"Dijkstra used to say “beauty is our business”, to which I would add that life is too short, and bright minds too precious, to waste on ugly things. And if you take this point of view seriously, the best and the brightest are drawn to, rather than repulsed by, the field. Pace some of my colleagues at a Major Institute of Technology, students absolutely do love to program and do love the beauty of code, provided that the code you ask them to write is, in fact, beautiful. There is nothing more dreary than the corporate bureaucracy of OOP, and few things more lovely than the mathematical elegance of FP."

More Scala coolness

The problem: given a java.util.Iterator<E> (which may be non-strict and infinite), create a new scala.collection.Seq[E] which fulfills the contract of Seq but does not violate the laziness of the underlying Iterator.

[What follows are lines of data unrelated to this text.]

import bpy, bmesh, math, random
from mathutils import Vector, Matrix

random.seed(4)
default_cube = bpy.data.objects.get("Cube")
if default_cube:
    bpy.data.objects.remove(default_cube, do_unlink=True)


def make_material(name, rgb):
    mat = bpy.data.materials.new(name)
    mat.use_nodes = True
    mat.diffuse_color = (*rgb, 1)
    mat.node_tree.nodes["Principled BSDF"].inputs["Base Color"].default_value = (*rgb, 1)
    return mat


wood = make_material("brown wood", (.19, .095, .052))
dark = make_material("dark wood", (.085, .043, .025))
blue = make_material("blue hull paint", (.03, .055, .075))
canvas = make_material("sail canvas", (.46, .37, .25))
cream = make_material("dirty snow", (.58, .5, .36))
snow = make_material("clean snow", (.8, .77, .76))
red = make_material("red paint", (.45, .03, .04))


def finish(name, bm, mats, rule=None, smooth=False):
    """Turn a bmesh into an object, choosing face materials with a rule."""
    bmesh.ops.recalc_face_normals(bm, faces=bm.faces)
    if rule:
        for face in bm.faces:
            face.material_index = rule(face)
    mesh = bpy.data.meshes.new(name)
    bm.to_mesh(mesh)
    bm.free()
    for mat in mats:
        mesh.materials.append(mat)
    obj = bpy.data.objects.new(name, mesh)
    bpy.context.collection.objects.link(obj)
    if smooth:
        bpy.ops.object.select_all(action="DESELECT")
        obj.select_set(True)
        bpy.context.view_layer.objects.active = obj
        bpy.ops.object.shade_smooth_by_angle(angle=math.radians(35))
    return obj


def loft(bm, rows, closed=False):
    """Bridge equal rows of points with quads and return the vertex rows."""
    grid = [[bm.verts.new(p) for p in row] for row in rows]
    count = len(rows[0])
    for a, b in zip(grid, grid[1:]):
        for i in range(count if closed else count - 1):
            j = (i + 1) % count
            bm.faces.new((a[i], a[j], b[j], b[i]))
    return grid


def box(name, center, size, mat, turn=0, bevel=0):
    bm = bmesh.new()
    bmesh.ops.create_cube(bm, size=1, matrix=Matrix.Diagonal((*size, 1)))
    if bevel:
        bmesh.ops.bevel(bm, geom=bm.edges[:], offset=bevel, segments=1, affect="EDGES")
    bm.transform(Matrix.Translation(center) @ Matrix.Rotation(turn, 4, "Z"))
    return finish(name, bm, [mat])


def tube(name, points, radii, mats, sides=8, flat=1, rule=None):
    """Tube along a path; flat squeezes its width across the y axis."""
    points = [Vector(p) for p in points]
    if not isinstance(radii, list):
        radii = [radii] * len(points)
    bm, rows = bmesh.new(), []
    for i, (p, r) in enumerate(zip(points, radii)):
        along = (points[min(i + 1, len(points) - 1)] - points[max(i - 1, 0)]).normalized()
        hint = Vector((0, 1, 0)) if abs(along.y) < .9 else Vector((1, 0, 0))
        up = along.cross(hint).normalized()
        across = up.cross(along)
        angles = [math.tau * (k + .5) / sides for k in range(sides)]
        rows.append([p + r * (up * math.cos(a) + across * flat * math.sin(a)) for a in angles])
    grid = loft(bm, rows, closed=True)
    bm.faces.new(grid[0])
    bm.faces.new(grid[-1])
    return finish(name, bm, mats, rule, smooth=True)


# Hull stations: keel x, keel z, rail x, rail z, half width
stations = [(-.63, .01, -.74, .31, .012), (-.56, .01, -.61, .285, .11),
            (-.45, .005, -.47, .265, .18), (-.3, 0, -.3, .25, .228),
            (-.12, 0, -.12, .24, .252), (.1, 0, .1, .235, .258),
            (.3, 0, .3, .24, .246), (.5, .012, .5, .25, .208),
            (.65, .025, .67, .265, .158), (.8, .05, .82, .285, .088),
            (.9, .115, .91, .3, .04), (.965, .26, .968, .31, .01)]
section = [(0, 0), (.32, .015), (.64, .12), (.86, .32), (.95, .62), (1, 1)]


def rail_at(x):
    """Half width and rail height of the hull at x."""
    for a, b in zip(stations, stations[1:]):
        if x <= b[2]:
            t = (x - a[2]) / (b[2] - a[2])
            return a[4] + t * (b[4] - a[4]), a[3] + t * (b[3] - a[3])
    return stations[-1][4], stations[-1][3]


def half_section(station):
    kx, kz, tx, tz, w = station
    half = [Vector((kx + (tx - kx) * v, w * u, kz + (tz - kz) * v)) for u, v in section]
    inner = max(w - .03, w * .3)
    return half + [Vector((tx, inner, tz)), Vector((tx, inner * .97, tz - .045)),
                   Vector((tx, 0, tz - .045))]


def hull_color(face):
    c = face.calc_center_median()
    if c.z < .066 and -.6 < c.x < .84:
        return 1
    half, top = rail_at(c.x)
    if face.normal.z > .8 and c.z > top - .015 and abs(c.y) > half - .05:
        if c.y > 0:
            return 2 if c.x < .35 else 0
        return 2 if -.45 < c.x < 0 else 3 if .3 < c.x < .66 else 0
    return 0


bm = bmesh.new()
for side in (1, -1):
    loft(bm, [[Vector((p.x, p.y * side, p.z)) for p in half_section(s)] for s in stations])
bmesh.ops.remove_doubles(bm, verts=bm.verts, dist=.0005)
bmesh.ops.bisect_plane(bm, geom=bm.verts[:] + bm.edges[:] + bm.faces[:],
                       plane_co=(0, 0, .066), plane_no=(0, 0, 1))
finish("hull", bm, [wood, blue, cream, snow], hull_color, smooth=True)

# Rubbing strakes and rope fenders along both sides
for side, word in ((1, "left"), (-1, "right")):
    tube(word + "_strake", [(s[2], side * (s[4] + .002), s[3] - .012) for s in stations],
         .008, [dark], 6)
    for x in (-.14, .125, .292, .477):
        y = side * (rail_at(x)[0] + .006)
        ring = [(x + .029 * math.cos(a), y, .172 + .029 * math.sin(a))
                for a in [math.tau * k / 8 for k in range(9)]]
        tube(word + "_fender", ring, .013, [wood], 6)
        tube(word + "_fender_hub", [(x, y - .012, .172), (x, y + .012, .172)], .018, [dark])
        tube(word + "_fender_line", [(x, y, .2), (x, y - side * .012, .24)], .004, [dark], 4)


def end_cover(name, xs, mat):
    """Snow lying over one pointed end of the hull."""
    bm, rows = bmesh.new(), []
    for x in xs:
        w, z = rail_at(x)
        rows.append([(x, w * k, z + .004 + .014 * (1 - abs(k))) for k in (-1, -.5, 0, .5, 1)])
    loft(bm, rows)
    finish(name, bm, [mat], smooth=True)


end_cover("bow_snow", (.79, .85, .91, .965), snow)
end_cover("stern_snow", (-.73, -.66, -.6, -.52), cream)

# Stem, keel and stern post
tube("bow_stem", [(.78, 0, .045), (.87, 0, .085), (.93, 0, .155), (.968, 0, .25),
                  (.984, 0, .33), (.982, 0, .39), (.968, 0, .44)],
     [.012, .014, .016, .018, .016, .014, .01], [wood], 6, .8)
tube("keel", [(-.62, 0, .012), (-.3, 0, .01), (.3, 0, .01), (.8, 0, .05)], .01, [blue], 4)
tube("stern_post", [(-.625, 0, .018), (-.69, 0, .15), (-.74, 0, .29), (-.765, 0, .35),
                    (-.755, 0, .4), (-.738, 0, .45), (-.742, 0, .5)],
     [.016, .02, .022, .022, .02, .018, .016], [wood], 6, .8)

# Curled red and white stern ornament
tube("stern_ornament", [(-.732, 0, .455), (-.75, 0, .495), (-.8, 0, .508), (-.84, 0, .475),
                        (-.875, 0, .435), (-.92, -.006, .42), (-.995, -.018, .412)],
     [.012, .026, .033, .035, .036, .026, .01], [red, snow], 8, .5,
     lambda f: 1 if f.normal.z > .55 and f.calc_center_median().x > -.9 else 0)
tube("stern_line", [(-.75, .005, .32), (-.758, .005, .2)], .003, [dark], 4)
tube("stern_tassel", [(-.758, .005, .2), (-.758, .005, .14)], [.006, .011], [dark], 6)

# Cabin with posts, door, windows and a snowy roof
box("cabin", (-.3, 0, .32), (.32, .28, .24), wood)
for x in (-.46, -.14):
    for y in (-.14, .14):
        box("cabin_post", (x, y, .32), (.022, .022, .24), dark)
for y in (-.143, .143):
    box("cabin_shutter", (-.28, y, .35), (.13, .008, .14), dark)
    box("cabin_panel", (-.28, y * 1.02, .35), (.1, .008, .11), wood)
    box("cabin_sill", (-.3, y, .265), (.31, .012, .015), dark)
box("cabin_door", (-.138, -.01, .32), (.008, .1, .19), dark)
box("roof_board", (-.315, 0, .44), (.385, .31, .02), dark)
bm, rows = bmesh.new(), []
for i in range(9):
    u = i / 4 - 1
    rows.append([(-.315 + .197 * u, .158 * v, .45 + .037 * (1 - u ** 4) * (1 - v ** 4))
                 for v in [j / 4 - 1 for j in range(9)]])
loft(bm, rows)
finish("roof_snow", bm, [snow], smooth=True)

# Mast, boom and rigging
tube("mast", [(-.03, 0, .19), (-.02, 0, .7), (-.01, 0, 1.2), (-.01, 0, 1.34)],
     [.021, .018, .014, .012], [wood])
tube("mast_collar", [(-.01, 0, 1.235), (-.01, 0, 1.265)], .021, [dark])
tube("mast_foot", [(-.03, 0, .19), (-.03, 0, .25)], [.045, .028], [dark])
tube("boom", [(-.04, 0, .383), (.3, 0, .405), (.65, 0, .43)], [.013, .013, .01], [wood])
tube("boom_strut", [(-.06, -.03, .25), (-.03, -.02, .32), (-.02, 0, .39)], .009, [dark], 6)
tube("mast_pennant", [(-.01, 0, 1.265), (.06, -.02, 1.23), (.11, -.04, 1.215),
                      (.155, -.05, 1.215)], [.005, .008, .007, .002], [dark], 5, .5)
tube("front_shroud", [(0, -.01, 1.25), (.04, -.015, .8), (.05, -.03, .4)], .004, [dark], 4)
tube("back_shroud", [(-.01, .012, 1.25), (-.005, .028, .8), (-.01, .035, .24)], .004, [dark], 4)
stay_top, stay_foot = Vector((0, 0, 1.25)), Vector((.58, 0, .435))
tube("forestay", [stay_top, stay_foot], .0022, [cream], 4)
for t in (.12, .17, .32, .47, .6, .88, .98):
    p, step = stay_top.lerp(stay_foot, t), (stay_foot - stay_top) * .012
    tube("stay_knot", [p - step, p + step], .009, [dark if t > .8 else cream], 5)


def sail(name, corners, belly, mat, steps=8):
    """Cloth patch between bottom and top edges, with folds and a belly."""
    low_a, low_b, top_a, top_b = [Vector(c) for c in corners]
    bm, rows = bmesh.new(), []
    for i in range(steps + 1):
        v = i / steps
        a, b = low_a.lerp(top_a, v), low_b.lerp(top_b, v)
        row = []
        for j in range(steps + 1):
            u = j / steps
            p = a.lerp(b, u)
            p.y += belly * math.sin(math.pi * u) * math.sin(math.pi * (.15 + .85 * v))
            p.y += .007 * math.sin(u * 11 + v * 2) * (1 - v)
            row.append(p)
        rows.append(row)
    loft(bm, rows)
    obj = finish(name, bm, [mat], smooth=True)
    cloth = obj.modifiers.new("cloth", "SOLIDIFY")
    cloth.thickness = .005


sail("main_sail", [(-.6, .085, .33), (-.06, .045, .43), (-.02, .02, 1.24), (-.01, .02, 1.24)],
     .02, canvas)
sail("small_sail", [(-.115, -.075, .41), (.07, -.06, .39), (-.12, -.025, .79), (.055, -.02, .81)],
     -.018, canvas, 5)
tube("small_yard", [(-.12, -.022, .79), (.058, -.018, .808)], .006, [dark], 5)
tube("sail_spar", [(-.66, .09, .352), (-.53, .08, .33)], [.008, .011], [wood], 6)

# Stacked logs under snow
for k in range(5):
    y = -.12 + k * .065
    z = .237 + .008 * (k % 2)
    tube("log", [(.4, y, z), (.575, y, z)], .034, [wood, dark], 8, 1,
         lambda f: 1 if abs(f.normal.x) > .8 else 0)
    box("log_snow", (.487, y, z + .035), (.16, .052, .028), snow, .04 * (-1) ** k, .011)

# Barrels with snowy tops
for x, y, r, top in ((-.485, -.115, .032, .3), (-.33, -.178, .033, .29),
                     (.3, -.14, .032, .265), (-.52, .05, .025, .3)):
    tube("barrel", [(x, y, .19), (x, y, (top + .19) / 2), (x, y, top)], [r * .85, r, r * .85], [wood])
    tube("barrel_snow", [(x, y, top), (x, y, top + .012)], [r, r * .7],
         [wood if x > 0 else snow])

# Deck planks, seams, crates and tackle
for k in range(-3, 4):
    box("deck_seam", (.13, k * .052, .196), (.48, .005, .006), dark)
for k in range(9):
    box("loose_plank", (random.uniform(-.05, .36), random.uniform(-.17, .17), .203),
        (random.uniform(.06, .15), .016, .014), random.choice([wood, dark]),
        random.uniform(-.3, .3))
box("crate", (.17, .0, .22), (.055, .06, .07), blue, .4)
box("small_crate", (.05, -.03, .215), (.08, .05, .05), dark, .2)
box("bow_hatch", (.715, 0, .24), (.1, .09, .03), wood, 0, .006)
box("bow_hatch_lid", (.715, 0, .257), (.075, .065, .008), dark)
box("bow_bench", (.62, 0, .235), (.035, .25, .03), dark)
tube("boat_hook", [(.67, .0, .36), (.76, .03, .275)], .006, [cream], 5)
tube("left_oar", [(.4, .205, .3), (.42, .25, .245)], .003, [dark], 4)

Scala is perfect for this - a combination of anonymous classes and closures, along with using implicits to perform the conversion automatically, allow us to use any Java iterator with all the rich Scala collection functionality we want.

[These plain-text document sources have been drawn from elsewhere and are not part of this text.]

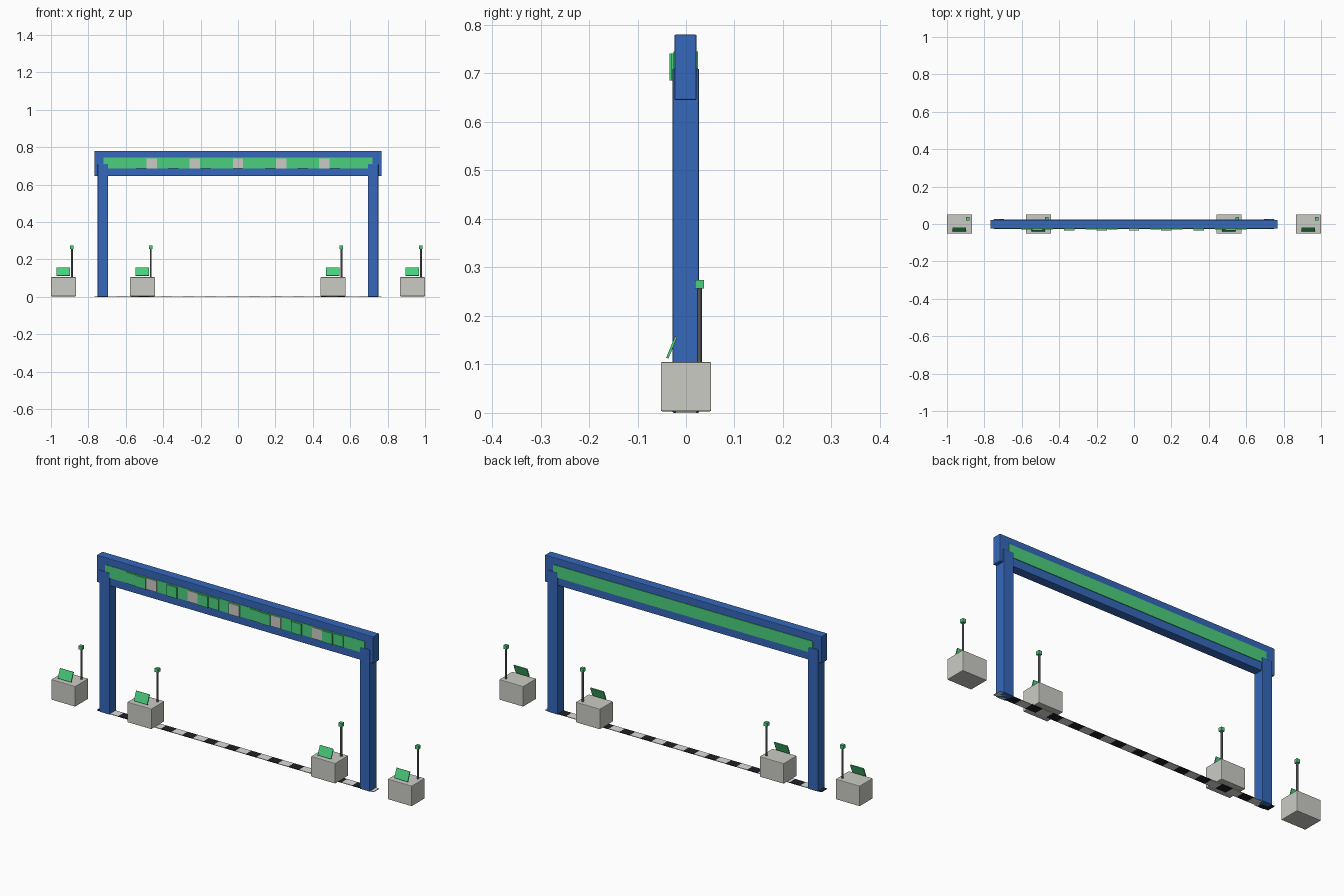
import bpy
from math import radians

if "Cube" in bpy.data.objects:
    bpy.data.objects.remove(bpy.data.objects["Cube"])


def material(name, rgb):
    m = bpy.data.materials.new(name)
    m.use_nodes = True
    colour = (*rgb, 1)
    m.diffuse_color = colour
    m.node_tree.nodes["Principled BSDF"].inputs["Base Color"].default_value = colour
    return m


BLUE = material("gantry blue", (0.035, 0.14, 0.5))
GREEN = material("panel green", (0.07, 0.63, 0.2))
GREY = material("light grey", (0.6, 0.6, 0.56))
STEEL = material("pole grey", (0.17, 0.18, 0.19))
BLACK = material("check black", (0.015, 0.015, 0.02))
WHITE = material("check white", (0.72, 0.72, 0.7))


def box(name, x, y, z, mat, bevel=0):
    """Box from (low, high) ranges on each axis."""
    spans = (x, y, z)
    bpy.ops.mesh.primitive_cube_add(size=1, location=[(a + b) / 2 for a, b in spans])
    ob = bpy.context.object
    ob.name = name
    ob.scale = [b - a for a, b in spans]
    bpy.ops.object.transform_apply(location=False, rotation=False, scale=True)
    ob.data.materials.append(mat)
    if bevel:
        mod = ob.modifiers.new("Bevel", "BEVEL")
        mod.width = bevel
        mod.segments = 2
    return ob


# Gantry: crossbeam and two posts
box("crossbeam", (-0.767, 0.767), (-0.024, 0.022), (0.645, 0.78), BLUE, 0.003)
for side, name in ((-1, "right_post"), (1, "left_post")):
    x = side * 0.722
    box(name, (x - 0.028, x + 0.028), (-0.028, 0.027), (0, 0.71), BLUE, 0.003)

# Sign panels on both faces of the beam
box("front_panel", (-0.72, 0.72), (-0.026, -0.02), (0.685, 0.745), GREEN)
box("back_panel", (-0.72, 0.72), (0.02, 0.025), (0.685, 0.745), GREEN)

# Raised tiles along the front panel
COLUMN = 0.0575
for i in range(-10, 11):
    if i % 2 and i % 3:
        continue
    depth = -0.034 if i % 3 == 0 else -0.03
    mat = GREY if i % 4 == 0 else GREEN
    x = i * COLUMN
    box("sign_tile", (x - 0.028, x + 0.028), (depth, -0.025), (0.685, 0.741), mat)

# Chequered line on the ground
COUNT = 26
STEP = 1.534 / COUNT
for i in range(COUNT):
    x = -0.767 + i * STEP
    box("line_check", (x, x + STEP), (-0.022, 0.022), (0, 0.003),
        BLACK if i % 2 == 0 else WHITE)

# Consoles with a tilted screen, a pole and a beacon
for cx in (-0.933, -0.511, 0.508, 0.933):
    box("console_body", (cx - 0.067, cx + 0.067), (-0.052, 0.052), (0.003, 0.105), GREY, 0.003)
    screen = box("console_screen", (cx - 0.038, cx + 0.036), (-0.032, -0.027),
                 (0.111, 0.159), GREEN)
    screen.rotation_euler.x = radians(-22)
    px = cx + 0.045
    bpy.ops.mesh.primitive_cylinder_add(vertices=10, radius=0.005, depth=0.155,
                                        location=(px, 0.028, 0.182))
    pole = bpy.context.object
    pole.name = "beacon_pole"
    pole.data.materials.append(STEEL)
    bpy.ops.object.shade_smooth_by_angle()
    box("beacon", (px - 0.009, px + 0.009), (0.019, 0.037), (0.256, 0.274), GREEN)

  implicit def iterator2LazySeq[E](coll: Iterator[E]): Seq[E] = new Seq[E] {
    self =>

    // use an indexed seq to memoize because most of our operations depend
    // heavily on indexing
    var memoizedSeq: IndexedSeq[E] = IndexedSeq()
    // what's the position of the cursor?
    var cursorIndex = -1

    def length = throw new UnsupportedOperationException("Length not supported on LazySeqs")

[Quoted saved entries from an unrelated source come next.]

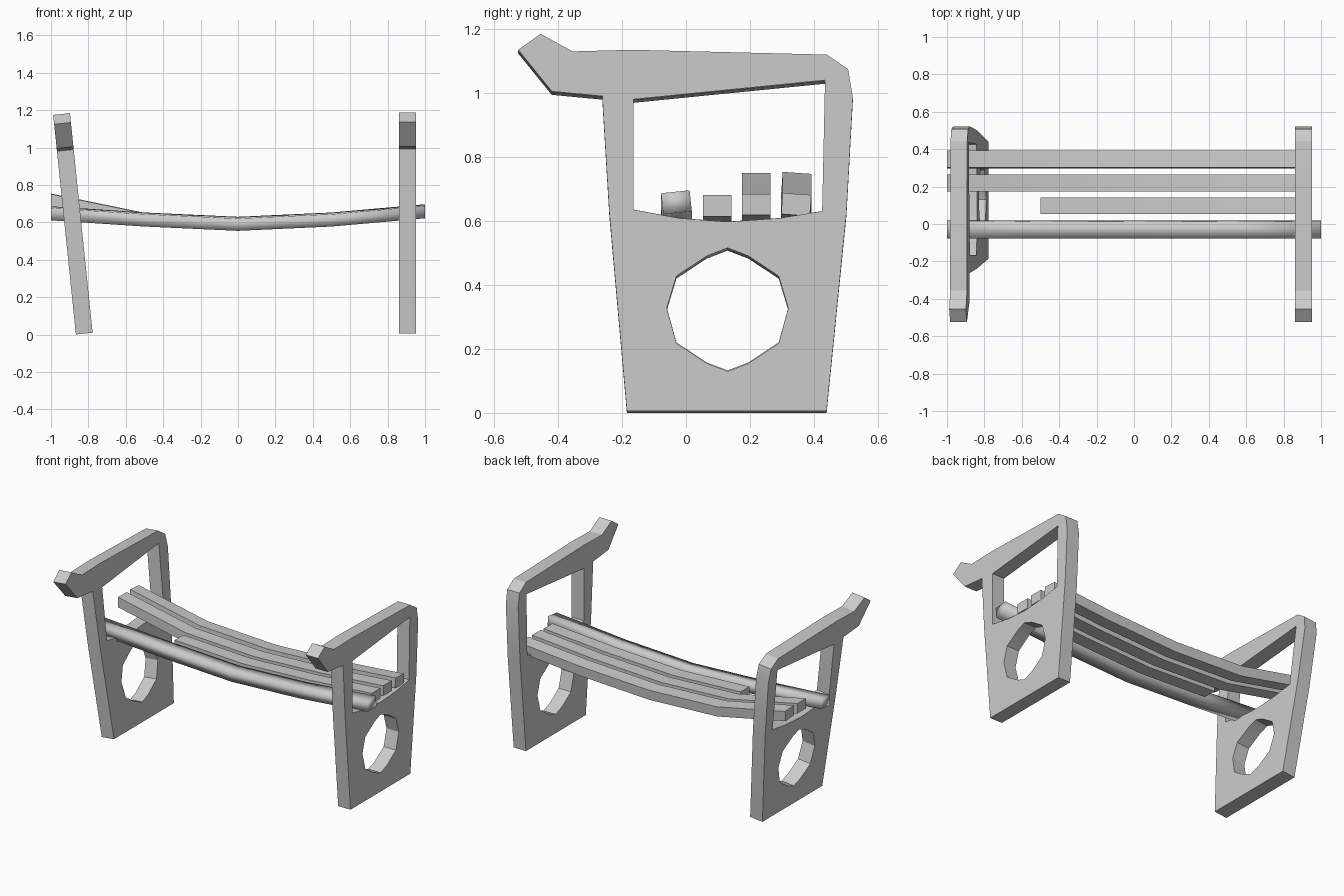
import bpy, bmesh, math

cube = bpy.data.objects.get("Cube")
if cube:
    bpy.data.objects.remove(cube)

grey = bpy.data.materials.new("plain grey")
grey.use_nodes = True
colour = (0.6, 0.6, 0.6, 1)
grey.diffuse_color = colour
grey.node_tree.nodes["Principled BSDF"].inputs["Base Color"].default_value = colour


def make_object(name, bm, smooth_angle):
    bmesh.ops.recalc_face_normals(bm, faces=bm.faces[:])
    mesh = bpy.data.meshes.new(name)
    bm.to_mesh(mesh)
    bm.free()
    mesh.materials.append(grey)
    obj = bpy.data.objects.new(name, mesh)
    bpy.context.collection.objects.link(obj)
    bpy.ops.object.select_all(action='DESELECT')
    obj.select_set(True)
    bpy.context.view_layer.objects.active = obj
    bpy.ops.object.shade_smooth_by_angle(angle=math.radians(smooth_angle))
    return obj


# Side panel: outline with horned armrest, window and round cut-out (y, z)
outline = [(-.185, 0), (.44, 0), (.502, .62), (.522, .98), (.507, 1.07), (.44, 1.115),
           (-.17, 1.13), (-.355, 1.125), (-.455, 1.18), (-.525, 1.13), (-.42, 1),
           (-.262, .985), (-.24, .62)]
window = [(-.165, .975), (.435, 1.035), (.426, .625), (.29, .603), (.13, .592),
          (-.02, .603), (-.165, .63)]
quarter = [(0, .193), (.065, .168), (.16, .105), (.19, .005)]
right_half = quarter + [(y, -z) for y, z in reversed(quarter[:-1])]
ring = right_half + [(-y, z) for y, z in reversed(right_half[1:-1])]
hole = [(.13 + y, .317 + z) for y, z in ring]
PANEL_T = 0.09


def side_panel(name, x, z, tilt):
    bm = bmesh.new()
    edges = []
    for loop in (outline, window, hole):
        verts = [bm.verts.new((-PANEL_T / 2, *p)) for p in loop]
        edges += [bm.edges.new((a, b)) for a, b in zip(verts, verts[1:] + verts[:1])]
    bmesh.ops.triangle_fill(bm, edges=edges, use_beauty=True, normal=(1, 0, 0))
    grown = bmesh.ops.extrude_face_region(bm, geom=bm.faces[:], use_keep_orig=True)
    moved = [v for v in grown["geom"] if isinstance(v, bmesh.types.BMVert)]
    bmesh.ops.translate(bm, verts=moved, vec=(PANEL_T, 0, 0))
    obj = make_object(name, bm, 20)
    obj.location = (x, 0, z)
    obj.rotation_euler.y = math.radians(tilt)


side_panel("left_side_panel", 0.907, 0.006, 0)
side_panel("right_side_panel", -0.822, 0.005, -5.9)


# Seat slats: a rolled rectangular section lofted along a sagging path (x, z)
def slat(name, y, path, roll, smooth_angle, width=0.09, thick=0.066):
    bm = bmesh.new()
    c, s = math.cos(math.radians(roll)), math.sin(math.radians(roll))
    corners = [(a * width / 2, b * thick / 2) for a, b in ((-1, -1), (1, -1), (1, 1), (-1, 1))]
    rings = [[bm.verts.new((x, y + a * c - b * s, z + a * s + b * c)) for a, b in corners]
             for x, z in path]
    for r, q in zip(rings, rings[1:]):
        for i in range(4):
            j = (i + 1) % 4
            bm.faces.new((r[i], r[j], q[j], q[i]))
    bm.faces.new(rings[0])
    bm.faces.new(rings[-1])
    make_object(name, bm, smooth_angle)


middle = [(-.5, .615), (0, .592), (.5, .615)]
raised = [(-1, .718)] + middle + [(.94, .652)]
slat("front_slat", -.03, [(-1, .648)] + middle + [(1, .659)], 6, 100)
slat("short_slat", .098, middle + [(.94, .648)], 0, 30)
slat("middle_slat", .22, raised, 0, 30)
slat("rear_slat", .345, raised, -4, 30)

    def apply(i: Int): E = {
      // fast forward, loading elements and memoizing them as we go
      while (i >= memoizedSeq.length) {
        cursorIndex = cursorIndex + 1;
        memoizedSeq = memoizedSeq :+


    // anonymous iterator class required by Seq
    def iterator = new Iterator[E] {
      // just keep an index, use it to index into self
      var iteratorIndex = -1

      def next: E = {
        iteratorIndex += 1

      def hasNext = {
        // we only need to check the underlying collection if we haven't
        // already memoized the next element
        if (iteratorIndex < cursorIndex)


If you find any bugs, please let me know!

Scala: Bottom-Up Programming

Programming “bottom-up” is a term best defined by describing programming in Lisp: extending the language to solve your problem, instead of just using existing language constructs.

Just got through reading this (new library from foursquare for a type-safe MongoDB query DSL), and it made me think that if more and more people start adopting Scala, we might enter a new Programming Golden Age. If you don’t believe me after reading that, consider:

  • The expressiveness of their improved query language. Beautiful, isn’t it?
  • The code for the DSL itself. It’s simple and only about a few hundred lines.
  • The ease with which they integrated it into the library they already use.

That last point was the one that struck me the most. Implicits and DSLs feel like a way to code “bottom-up” without sacrificing safety. Imagine being to easily and quickly bolt new features onto a language, but with type-safety and without changing the behavior of any of the code being extended.

Wouldn’t that be a nice?